I asked Senator Conroy today whether he was aware of the calls from Mr Paul Howes, the National Secretary of the Australian Workers Union, to have some additional Treasury modelling to assess the impact of the government’s proposed Carbon Pollution Reduction Scheme on the economy and on jobs. He did not take the question seriously. With absolute arrogance and contempt, he said, ‘I’m not even going to answer this question because it is based on the wrong premise.’ What does he mean—based on the wrong premise? We have Treasury modelling which was very clearly based on very optimistic assumptions and which, even according to the Treasurer himself and to Treasury officials themselves, did not assess the impact of the global financial crisis in terms of the forecast of that particular modelling. There are respected people ranging from Dr Brian Fisher, who reported to the Senate Select Committee on Fuel and Energy yesterday about his assessment of the Treasury modelling, all the way over to Mr Paul Howes, from the Australian Workers Union, who are saying: ‘The Treasury modelling was flawed. We are concerned. We think the government should have another look at this.’

On the one hand we have rhetoric from the government that we are facing the worst economic crisis ever and on the other hand they are saying that it does not really matter. There would be a significant shift in the way the economy in Australia will operate with the additional costs imposed as a result of the tax on carbon under the Carbon Pollution Reduction Scheme, but the government is not prepared to talk about it. They are not prepared to talk about how we can ensure that there will not be further job losses as a result of what the government is trying to ram through this parliamentary system. We are not allowed to ask any questions because we just get dismissed as climate change sceptics or nonbelievers.
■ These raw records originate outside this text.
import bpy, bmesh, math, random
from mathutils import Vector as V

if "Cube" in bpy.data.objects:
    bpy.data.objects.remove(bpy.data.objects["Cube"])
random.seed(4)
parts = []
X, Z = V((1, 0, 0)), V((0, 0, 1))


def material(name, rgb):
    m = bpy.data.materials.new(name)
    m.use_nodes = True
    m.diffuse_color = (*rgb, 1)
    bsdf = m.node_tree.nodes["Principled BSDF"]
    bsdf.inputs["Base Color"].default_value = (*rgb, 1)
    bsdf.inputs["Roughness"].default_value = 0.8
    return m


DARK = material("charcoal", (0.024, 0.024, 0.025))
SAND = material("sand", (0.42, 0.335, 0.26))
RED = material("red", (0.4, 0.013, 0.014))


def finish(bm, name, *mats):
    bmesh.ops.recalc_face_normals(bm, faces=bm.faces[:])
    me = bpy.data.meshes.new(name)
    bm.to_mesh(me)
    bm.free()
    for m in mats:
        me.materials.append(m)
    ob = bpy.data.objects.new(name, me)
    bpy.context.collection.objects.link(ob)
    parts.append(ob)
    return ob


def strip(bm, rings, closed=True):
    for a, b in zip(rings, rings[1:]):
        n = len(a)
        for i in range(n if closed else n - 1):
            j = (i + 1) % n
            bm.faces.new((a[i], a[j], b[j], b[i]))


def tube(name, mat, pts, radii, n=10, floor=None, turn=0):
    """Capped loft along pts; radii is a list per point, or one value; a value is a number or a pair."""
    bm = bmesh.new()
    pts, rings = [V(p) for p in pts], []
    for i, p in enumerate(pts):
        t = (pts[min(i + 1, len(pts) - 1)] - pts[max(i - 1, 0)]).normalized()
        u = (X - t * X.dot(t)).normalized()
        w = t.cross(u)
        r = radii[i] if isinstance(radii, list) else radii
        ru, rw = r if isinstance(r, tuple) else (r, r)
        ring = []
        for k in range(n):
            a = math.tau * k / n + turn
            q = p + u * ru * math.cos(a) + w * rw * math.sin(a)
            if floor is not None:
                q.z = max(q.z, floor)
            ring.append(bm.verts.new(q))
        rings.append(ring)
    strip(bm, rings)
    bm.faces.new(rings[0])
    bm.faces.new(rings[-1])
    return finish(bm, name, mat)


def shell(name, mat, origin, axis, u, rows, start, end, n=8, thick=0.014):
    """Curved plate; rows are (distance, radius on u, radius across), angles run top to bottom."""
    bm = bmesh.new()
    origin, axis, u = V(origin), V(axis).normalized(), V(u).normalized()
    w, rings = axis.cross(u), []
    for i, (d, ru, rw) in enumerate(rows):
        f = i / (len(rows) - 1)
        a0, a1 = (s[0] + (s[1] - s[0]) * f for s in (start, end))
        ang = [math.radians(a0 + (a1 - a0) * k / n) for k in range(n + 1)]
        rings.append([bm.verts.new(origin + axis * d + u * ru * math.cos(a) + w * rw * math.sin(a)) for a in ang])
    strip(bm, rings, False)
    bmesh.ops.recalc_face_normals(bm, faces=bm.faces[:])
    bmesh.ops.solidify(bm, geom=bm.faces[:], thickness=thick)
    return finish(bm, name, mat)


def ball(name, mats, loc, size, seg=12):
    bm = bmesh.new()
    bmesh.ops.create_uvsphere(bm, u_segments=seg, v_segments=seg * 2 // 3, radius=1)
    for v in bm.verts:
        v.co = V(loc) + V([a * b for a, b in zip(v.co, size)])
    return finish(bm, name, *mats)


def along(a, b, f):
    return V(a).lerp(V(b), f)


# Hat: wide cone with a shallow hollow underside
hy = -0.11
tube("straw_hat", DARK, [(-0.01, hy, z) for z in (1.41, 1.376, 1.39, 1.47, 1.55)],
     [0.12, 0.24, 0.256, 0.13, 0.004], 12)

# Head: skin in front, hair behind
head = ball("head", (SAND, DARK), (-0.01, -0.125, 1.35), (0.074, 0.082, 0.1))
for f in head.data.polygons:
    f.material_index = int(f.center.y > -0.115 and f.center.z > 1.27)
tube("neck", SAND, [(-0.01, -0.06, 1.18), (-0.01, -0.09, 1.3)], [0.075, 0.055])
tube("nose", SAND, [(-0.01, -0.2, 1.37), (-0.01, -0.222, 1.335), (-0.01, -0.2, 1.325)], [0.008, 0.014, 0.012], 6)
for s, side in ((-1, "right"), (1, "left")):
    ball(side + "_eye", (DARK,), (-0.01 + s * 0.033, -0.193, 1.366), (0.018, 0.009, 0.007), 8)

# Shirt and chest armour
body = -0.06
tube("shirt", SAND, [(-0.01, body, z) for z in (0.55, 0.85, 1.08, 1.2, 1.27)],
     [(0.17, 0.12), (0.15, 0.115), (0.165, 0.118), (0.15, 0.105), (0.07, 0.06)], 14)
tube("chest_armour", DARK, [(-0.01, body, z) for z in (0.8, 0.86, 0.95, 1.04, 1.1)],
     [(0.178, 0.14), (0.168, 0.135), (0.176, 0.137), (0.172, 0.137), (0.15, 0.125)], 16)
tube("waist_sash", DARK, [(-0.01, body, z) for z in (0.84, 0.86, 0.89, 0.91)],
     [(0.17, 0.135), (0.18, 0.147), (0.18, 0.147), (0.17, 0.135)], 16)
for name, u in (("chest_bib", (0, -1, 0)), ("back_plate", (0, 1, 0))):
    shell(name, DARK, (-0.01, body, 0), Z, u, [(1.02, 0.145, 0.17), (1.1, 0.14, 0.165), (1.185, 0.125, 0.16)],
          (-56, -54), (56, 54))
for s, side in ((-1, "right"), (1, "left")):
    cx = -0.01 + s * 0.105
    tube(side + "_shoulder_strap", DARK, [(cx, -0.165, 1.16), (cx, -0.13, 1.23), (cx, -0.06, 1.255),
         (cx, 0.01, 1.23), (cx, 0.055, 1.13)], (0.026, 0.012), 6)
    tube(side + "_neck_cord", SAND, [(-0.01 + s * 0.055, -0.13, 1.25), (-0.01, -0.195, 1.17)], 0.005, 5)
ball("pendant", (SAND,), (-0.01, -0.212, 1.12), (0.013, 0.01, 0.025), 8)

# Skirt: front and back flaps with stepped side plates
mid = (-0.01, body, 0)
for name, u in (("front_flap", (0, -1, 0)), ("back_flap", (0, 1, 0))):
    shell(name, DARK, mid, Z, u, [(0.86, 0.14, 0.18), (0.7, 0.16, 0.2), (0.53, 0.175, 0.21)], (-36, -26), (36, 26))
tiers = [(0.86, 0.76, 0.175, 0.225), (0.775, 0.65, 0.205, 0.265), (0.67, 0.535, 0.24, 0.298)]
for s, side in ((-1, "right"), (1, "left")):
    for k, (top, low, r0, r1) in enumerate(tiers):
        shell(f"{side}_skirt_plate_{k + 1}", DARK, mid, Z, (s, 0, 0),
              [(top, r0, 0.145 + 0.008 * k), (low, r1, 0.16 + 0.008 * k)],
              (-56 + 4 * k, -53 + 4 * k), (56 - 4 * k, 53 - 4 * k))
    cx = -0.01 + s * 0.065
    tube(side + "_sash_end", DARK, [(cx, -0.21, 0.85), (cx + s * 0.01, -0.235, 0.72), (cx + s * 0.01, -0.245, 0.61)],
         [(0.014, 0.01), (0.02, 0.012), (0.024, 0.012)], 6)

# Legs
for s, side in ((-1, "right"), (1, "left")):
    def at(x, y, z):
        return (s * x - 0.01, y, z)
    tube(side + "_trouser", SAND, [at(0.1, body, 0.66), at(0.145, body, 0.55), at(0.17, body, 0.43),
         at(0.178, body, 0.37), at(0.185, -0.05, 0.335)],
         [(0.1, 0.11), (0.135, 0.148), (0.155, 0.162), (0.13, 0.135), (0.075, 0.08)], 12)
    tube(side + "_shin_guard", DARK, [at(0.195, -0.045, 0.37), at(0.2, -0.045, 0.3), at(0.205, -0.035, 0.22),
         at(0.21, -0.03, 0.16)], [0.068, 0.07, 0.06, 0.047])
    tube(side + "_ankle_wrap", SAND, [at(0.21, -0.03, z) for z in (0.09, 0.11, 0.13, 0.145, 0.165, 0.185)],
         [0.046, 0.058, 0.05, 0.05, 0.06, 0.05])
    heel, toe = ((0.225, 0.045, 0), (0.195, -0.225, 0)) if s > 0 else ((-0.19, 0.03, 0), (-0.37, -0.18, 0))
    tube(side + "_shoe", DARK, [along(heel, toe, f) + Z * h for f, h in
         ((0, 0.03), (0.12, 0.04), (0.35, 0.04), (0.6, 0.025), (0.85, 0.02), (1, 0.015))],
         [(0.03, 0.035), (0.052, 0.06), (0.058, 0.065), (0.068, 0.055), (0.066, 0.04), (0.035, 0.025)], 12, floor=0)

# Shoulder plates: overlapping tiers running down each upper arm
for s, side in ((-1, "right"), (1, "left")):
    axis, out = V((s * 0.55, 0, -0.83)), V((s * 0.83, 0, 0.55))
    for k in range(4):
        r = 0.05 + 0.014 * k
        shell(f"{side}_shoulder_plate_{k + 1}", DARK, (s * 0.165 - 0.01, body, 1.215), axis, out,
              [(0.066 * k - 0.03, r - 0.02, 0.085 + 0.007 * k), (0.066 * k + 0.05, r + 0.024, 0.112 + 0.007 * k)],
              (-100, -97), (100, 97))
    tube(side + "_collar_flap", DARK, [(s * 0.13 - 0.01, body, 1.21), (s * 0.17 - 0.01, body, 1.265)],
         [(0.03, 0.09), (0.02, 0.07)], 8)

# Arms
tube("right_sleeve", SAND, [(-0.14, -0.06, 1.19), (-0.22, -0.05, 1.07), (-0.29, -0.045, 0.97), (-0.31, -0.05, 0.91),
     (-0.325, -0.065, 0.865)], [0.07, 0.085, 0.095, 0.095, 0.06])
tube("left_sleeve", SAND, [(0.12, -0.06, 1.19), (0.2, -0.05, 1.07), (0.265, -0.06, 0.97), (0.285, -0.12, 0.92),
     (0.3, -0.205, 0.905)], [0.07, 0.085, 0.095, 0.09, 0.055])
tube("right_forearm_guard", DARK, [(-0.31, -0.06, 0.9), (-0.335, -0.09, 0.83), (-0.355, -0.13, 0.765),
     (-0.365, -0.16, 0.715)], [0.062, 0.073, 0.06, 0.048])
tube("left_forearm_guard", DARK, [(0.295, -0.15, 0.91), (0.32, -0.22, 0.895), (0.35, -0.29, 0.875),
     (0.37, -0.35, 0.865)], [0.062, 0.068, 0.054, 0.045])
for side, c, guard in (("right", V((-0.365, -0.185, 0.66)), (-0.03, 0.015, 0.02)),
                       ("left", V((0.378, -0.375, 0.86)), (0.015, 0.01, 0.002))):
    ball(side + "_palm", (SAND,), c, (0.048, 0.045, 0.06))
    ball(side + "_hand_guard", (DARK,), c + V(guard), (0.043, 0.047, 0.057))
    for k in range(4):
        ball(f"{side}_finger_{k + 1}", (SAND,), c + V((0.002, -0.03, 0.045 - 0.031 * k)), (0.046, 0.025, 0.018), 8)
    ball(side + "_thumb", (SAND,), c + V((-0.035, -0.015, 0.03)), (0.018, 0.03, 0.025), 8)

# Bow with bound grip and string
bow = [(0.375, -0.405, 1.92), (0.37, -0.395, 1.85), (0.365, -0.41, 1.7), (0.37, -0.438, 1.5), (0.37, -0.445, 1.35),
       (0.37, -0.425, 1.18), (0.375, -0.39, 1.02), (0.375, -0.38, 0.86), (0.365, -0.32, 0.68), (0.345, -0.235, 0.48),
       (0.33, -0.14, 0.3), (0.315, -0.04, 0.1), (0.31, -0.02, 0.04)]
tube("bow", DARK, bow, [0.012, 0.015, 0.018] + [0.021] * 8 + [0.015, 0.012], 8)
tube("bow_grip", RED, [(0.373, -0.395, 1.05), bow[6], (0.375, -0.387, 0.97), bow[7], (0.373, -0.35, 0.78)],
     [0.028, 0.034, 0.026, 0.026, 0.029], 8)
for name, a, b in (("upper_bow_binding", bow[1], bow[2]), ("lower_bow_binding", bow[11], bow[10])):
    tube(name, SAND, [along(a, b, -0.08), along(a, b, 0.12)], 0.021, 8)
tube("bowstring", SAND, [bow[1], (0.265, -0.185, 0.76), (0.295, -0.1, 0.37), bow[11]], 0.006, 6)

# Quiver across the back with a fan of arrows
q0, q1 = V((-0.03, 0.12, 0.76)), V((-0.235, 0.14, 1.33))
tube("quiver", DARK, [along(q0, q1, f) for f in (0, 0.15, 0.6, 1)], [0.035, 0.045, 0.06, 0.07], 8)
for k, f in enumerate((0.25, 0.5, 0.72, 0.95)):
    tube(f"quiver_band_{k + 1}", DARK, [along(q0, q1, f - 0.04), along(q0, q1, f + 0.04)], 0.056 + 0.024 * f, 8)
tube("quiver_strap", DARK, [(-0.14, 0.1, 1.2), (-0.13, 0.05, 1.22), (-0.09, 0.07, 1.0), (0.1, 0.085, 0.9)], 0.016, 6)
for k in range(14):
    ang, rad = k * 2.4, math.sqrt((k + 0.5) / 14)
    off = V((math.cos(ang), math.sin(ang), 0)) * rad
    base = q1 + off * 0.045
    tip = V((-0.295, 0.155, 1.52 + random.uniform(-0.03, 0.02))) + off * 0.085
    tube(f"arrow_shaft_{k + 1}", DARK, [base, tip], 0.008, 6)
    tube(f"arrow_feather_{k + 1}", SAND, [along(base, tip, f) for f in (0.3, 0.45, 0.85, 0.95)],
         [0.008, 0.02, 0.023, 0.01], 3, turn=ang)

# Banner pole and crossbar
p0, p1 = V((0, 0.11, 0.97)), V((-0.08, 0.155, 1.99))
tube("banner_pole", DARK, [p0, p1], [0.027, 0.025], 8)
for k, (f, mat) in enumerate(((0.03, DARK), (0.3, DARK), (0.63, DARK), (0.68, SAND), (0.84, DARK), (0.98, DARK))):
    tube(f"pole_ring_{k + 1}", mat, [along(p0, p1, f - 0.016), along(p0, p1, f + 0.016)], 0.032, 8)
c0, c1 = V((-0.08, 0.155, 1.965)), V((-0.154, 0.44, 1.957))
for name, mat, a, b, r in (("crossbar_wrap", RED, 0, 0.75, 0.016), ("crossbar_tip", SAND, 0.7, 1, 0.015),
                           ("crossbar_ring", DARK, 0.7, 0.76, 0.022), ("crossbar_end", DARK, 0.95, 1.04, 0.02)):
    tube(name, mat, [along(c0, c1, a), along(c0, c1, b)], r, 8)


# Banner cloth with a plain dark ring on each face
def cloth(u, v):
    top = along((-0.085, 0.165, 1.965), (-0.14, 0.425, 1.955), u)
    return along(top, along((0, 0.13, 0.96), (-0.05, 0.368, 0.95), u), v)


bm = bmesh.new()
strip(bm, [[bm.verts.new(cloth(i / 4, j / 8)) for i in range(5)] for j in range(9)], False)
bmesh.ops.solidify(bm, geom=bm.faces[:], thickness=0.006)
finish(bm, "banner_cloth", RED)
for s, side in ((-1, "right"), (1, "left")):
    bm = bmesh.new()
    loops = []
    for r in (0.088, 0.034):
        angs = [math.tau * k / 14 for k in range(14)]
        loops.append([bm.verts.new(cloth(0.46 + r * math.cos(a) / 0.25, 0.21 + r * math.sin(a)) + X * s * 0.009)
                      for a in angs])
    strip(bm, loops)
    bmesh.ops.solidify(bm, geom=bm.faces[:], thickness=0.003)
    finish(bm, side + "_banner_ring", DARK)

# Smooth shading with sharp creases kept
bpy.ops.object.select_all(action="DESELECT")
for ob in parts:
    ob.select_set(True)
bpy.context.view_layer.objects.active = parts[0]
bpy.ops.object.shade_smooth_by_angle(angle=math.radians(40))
When I reflect on the events of the last 12 to 14 months since Kevin Rudd took over as Prime Minister, what I can see is a government whose first instinct, when faced with a challenge, is to tax, to spend and to come up with some ideologically driven initiatives which are actually going to make things worse rather than better. We have a precedent for this in our political history. This is what Gough Whitlam did in the 1972 to 1975 period. The government would be well advised to remember the experiences of the Whitlam years because after three years Australia threw them out. If you think that you can spend your way out of trouble, ultimately it ends up in tears.

I will give some free and gratuitous advice to the government. Governments cannot inject new money into the economy. All that governments can do is take money from taxpayers—either today’s taxpayers or, after borrowing money, tomorrow’s taxpayers—and distribute it according to their preferences. Does this government really believe that Labor governments are better able to ensure that the available resources in the economy are allocated to the needs of the Australian people than what can happen in the context of a free market? Does it really believe that? Does this government believe that it is a responsible act to borrow billions and billions of dollars, which will essentially bill future generations, so that it can follow its absolute obsession to spend, spend, spend, no matter what the consequences?

The government’s actions will end up in tears. It is not pursuing responsible economic policy. This is a government that has no answers other than to tax and to spend. Quite frankly, I do hope that this Senate is going to reflect very seriously on the possible consequences of what has been generally emerging over the last 18 months and earlier today.